- Rendered images with source text:
━━━━━━
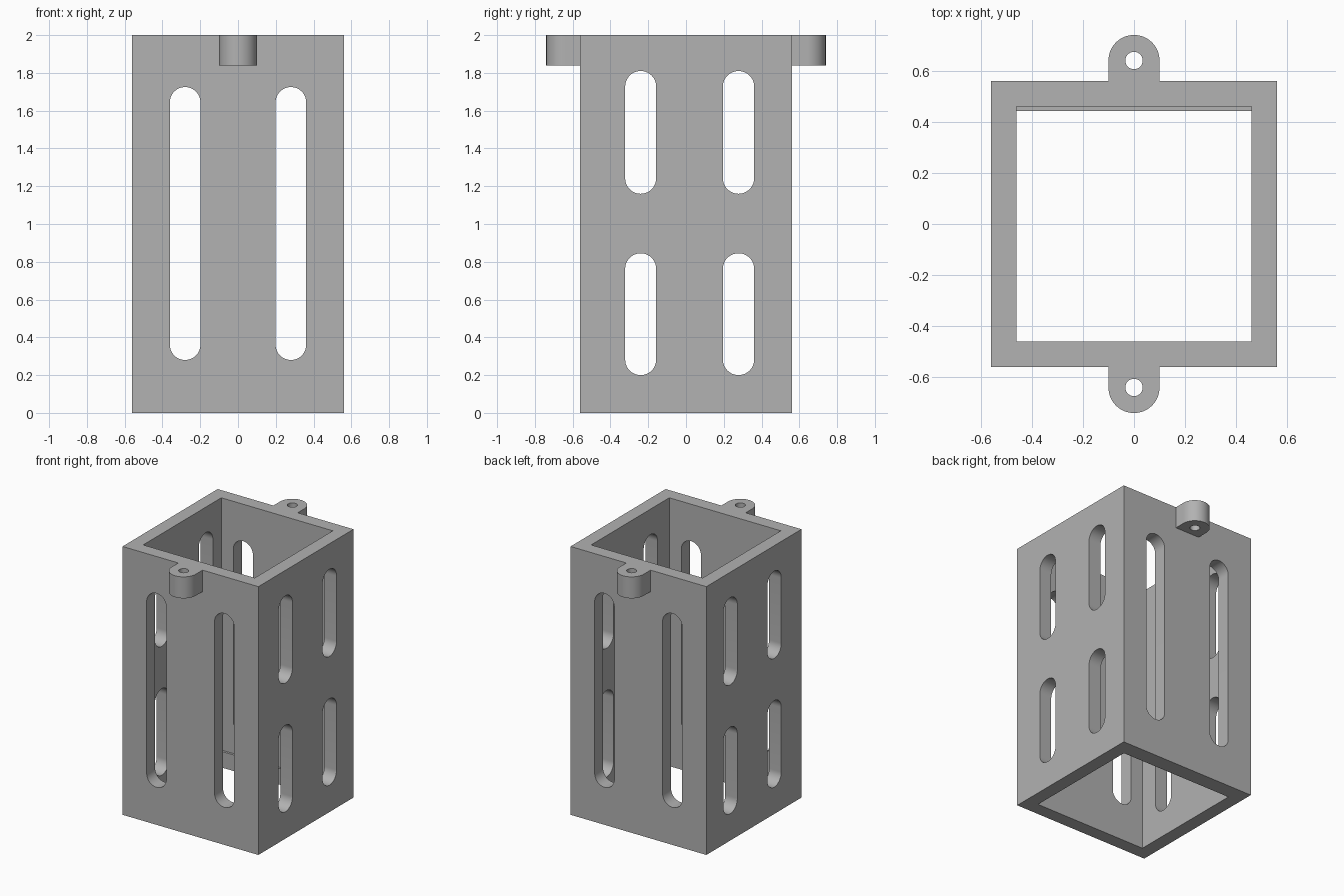
import bpy
import bmesh
from math import cos, sin, pi
from mathutils import Matrix, Vector

if "Cube" in bpy.data.objects:
    bpy.data.objects.remove(bpy.data.objects["Cube"], do_unlink=True)

HALF = 0.56       # outer half width of the sleeve
INNER = 0.46      # inner half width
HEIGHT = 2.0
LUG_Y, LUG_R, LUG_Z = 0.64, 0.1, 1.84

grey = bpy.data.materials.new("plain grey")
grey.use_nodes = True
colour = (0.445, 0.445, 0.445, 1)
grey.diffuse_color = colour
grey.node_tree.nodes["Principled BSDF"].inputs["Base Color"].default_value = colour


def prism(name, outline, low, high, turn=Matrix()):
    """Extrude a flat outline from low to high along z, then turn it."""
    bm = bmesh.new()
    face = bm.faces.new([bm.verts.new((x, y, low)) for x, y in outline])
    top = bmesh.ops.extrude_face_region(bm, geom=[face])["geom"]
    verts = [v for v in top if isinstance(v, bmesh.types.BMVert)]
    bmesh.ops.translate(bm, verts=verts, vec=Vector((0, 0, high - low)))
    bmesh.ops.recalc_face_normals(bm, faces=bm.faces)
    bm.transform(turn)
    mesh = bpy.data.meshes.new(name)
    bm.to_mesh(mesh)
    bm.free()
    mesh.materials.append(grey)
    obj = bpy.data.objects.new(name, mesh)
    bpy.context.collection.objects.link(obj)
    return obj


def rectangle(x0, x1, y0, y1):
    return [(x0, y0), (x1, y0), (x1, y1), (x0, y1)]


def arc(cx, cy, r, start, steps, sweep=pi):
    return [(cx + r * cos(start + sweep * i / steps),
             cy + r * sin(start + sweep * i / steps)) for i in range(steps + 1)]


def slot(x, r, z0, z1):
    """Round-ended upright slot outline."""
    return arc(x, z1 - r, r, 0, 24) + arc(x, z0 + r, r, pi, 24)


def combine(target, tool, operation):
    mod = target.modifiers.new(operation.lower(), "BOOLEAN")
    mod.operation, mod.solver, mod.object = operation, "EXACT", tool
    bpy.context.view_layer.objects.active = target
    bpy.ops.object.modifier_apply(modifier=mod.name)
    bpy.data.objects.remove(tool, do_unlink=True)


# Square sleeve, with a shallow step left at the foot of the back wall
sleeve = prism("slotted_sleeve", rectangle(-HALF, HALF, -HALF, HALF), 0, HEIGHT)
combine(sleeve, prism("bore", rectangle(-INNER, INNER, -INNER, 0.443), -1, 3), "DIFFERENCE")
combine(sleeve, prism("upper_bore", rectangle(-INNER, INNER, 0, INNER), 0.12, 3), "DIFFERENCE")

# Long slots through front and back
facing_y = Matrix.Rotation(pi / 2, 4, "X")
for x in (-0.28, 0.28):
    combine(sleeve, prism("long_slot", slot(x, 0.081, 0.28, 1.725), -1, 1, facing_y), "DIFFERENCE")

# Short slots through both sides, in two rows
facing_x = Matrix.Rotation(pi / 2, 4, "Z") @ facing_y
for y, r in ((-0.24, 0.082), (0.278, 0.083)):
    for z0, z1 in ((0.2, 0.845), (1.16, 1.81)):
        combine(sleeve, prism("short_slot", slot(y, r, z0, z1), -1, 1, facing_x), "DIFFERENCE")

# Drilled mounting lugs at the top of front and back
for side in (-1, 1):
    turn = Matrix.Rotation(0 if side > 0 else pi, 4, "Z")
    outline = arc(0, LUG_Y, LUG_R, 0, 32) + [(-LUG_R, 0.5), (LUG_R, 0.5)]
    lug = prism("lug", outline, LUG_Z, HEIGHT, turn)
    hole = prism("lug_hole", arc(0, LUG_Y, 0.034, 0, 32, 2 * pi)[:-1], 1, 3, turn)
    combine(lug, hole, "DIFFERENCE")
    combine(sleeve, lug, "UNION")

bpy.ops.object.select_all(action="DESELECT")
sleeve.select_set(True)
bpy.context.view_layer.objects.active = sleeve
bpy.ops.object.shade_smooth_by_angle(angle=pi / 6)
━━━━━━
- About this task: Copy each line of the records containing the string "grey".

- Result below:
grey = bpy.data.materials.new("plain grey")
grey.use_nodes = True
grey.diffuse_color = colour
grey.node_tree.nodes["Principled BSDF"].inputs["Base Color"].default_value = colour
    mesh.materials.append(grey)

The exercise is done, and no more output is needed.